== Segment start ==

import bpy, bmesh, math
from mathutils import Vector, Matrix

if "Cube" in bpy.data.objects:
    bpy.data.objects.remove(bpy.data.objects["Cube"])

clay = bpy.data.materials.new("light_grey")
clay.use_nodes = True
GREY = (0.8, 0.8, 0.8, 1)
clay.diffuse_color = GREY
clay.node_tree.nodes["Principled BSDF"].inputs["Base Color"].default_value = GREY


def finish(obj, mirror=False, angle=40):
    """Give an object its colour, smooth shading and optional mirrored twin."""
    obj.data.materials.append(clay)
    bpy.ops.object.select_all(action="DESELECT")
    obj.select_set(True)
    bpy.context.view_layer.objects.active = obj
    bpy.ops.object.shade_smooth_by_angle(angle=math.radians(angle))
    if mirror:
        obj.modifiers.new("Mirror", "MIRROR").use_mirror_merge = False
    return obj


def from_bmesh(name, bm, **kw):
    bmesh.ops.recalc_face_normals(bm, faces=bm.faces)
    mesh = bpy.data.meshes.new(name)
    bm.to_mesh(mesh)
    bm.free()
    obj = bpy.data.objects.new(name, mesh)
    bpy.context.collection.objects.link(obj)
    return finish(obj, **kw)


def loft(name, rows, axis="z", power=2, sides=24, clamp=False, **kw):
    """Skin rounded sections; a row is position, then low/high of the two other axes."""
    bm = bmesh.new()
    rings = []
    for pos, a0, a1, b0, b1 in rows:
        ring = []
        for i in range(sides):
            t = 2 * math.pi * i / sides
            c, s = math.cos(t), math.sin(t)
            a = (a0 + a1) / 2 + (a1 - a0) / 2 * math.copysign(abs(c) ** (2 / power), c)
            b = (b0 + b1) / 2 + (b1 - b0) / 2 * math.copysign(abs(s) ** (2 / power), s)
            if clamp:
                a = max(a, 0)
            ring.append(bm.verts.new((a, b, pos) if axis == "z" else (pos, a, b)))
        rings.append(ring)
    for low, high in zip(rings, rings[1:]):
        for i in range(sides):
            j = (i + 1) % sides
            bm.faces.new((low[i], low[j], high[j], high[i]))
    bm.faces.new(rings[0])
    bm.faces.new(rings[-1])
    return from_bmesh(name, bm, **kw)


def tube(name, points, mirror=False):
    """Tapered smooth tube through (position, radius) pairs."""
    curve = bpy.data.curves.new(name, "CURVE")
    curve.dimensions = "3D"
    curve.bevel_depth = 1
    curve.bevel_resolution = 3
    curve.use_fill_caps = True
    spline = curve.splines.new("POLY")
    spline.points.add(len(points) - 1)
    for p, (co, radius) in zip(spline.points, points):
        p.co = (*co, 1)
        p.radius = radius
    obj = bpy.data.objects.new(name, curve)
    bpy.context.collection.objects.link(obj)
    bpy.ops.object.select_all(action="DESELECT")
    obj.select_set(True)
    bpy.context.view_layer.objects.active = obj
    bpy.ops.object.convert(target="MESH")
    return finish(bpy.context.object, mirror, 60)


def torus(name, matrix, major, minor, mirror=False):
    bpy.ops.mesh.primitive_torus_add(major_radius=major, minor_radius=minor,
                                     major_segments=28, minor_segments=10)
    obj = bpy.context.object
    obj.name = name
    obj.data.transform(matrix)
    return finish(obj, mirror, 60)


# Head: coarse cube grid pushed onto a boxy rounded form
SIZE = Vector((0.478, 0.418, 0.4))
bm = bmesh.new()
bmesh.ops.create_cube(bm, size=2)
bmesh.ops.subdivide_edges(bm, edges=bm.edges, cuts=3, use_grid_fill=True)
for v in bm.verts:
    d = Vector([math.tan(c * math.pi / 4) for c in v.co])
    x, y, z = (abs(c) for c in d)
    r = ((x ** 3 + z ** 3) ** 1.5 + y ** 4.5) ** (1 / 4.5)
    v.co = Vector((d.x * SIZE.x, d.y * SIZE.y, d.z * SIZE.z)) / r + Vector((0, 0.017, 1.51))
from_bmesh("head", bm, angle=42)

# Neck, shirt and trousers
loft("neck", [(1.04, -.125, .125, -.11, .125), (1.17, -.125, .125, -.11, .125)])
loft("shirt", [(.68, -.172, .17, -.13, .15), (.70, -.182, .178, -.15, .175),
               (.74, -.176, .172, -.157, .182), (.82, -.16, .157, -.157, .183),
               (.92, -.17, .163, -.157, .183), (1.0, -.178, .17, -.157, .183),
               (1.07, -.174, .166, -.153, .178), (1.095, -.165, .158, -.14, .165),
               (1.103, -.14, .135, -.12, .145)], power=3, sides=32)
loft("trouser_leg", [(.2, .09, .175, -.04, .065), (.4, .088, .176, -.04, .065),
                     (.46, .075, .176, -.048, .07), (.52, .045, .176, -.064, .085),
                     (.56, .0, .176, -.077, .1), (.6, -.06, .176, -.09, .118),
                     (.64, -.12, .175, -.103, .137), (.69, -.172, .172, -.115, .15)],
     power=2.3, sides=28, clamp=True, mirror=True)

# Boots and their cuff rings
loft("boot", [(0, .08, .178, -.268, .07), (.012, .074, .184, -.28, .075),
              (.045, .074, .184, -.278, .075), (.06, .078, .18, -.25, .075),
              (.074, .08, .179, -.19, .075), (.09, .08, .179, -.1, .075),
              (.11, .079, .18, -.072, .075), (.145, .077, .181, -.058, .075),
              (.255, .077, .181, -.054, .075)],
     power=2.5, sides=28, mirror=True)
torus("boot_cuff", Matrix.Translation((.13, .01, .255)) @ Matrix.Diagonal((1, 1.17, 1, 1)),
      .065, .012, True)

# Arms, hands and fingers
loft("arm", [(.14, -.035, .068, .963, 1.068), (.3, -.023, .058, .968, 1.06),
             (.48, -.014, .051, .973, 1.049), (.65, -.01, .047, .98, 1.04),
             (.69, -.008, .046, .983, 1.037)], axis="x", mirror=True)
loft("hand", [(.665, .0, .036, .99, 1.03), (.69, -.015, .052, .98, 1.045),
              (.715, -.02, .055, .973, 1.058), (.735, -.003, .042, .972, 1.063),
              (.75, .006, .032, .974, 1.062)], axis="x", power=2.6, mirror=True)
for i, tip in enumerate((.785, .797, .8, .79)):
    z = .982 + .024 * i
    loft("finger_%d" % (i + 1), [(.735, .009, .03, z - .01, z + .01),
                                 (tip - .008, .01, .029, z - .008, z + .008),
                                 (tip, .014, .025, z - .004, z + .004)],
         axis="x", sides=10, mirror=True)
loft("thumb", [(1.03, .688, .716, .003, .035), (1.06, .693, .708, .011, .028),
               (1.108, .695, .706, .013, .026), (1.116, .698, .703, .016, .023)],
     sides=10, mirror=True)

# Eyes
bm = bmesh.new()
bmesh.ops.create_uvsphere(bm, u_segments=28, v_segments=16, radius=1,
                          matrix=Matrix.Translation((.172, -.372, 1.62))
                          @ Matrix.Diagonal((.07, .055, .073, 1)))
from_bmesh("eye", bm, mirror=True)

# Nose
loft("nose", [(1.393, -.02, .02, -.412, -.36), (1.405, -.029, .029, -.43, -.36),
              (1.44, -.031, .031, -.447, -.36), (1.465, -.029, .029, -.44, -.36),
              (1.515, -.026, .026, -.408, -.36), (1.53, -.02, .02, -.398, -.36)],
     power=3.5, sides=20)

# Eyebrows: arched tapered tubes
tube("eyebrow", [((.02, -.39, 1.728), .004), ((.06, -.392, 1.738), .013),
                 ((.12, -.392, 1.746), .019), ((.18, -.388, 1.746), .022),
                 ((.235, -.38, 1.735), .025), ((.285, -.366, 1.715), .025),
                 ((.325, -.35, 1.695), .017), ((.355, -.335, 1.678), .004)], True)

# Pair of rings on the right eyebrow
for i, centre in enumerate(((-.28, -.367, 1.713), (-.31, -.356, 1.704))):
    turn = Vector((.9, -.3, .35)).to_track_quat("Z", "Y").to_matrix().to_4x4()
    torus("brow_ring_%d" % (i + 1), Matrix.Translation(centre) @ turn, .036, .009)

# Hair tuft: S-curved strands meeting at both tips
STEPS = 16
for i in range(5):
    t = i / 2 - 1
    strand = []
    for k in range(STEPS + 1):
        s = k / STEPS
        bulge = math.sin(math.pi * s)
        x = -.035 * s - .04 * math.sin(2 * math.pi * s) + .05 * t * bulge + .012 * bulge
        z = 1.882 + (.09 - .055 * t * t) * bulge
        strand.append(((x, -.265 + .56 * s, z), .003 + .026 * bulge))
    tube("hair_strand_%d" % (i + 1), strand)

== Segment end ==

* [THE PROBLEM]:
Could you return every line from the entries above in which the string "append" occurs?

* [EXERCISE ANSWER]:
    obj.data.materials.append(clay)
            ring.append(bm.verts.new((a, b, pos) if axis == "z" else (pos, a, b)))
        rings.append(ring)
        strand.append(((x, -.265 + .56 * s, z), .003 + .026 * bulge))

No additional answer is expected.